DIRECTIONS: Every line of the entries below that includes "rings" belongs in the answer, copied as written.

(RECORDS SHOWN)

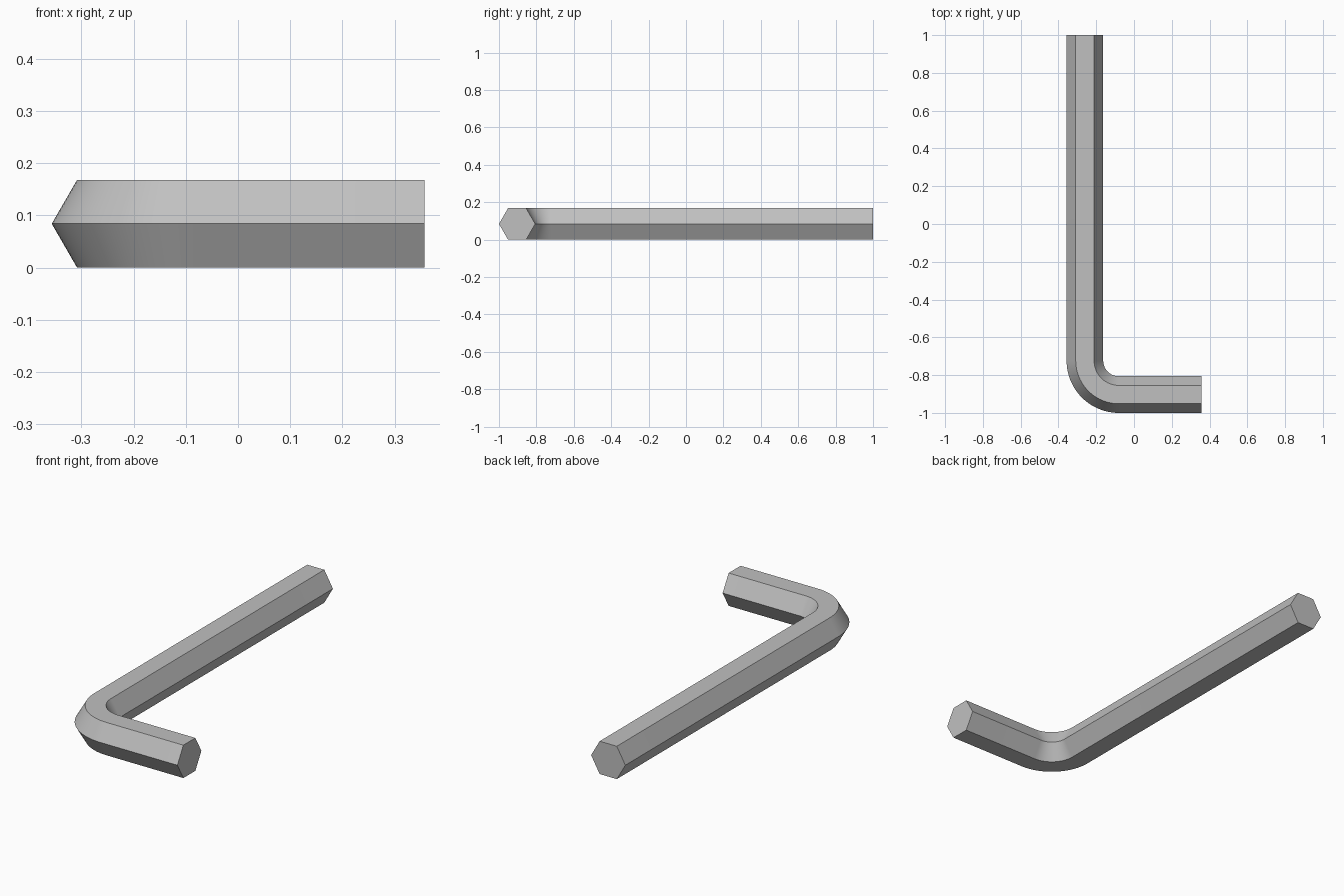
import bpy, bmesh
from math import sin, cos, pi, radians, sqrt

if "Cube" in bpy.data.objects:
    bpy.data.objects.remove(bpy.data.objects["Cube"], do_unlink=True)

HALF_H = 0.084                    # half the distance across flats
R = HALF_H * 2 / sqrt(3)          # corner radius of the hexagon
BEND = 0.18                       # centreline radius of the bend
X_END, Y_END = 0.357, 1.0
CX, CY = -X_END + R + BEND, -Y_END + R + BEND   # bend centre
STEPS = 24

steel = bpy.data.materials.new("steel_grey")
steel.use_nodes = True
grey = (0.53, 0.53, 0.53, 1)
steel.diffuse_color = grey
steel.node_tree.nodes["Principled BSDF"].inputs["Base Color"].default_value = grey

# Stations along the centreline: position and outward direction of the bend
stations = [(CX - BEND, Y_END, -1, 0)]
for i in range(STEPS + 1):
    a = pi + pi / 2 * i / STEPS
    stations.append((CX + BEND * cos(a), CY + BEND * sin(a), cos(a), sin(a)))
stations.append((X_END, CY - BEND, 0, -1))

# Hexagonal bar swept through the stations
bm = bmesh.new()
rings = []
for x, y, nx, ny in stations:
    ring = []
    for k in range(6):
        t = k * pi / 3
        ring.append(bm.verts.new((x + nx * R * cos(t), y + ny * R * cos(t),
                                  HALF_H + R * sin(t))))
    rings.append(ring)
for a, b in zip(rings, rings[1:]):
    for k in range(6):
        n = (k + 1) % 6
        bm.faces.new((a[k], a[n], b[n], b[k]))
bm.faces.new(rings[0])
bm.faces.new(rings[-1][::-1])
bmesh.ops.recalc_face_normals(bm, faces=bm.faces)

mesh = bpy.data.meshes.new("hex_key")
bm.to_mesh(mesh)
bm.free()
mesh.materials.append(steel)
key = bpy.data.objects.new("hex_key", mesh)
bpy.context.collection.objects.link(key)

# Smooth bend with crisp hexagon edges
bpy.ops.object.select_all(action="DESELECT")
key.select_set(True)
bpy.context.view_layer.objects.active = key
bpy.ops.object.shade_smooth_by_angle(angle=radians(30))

(End RECORDS SHOWN)

SOLUTION:
rings = []
    rings.append(ring)
for a, b in zip(rings, rings[1:]):
bm.faces.new(rings[0])
bm.faces.new(rings[-1][::-1])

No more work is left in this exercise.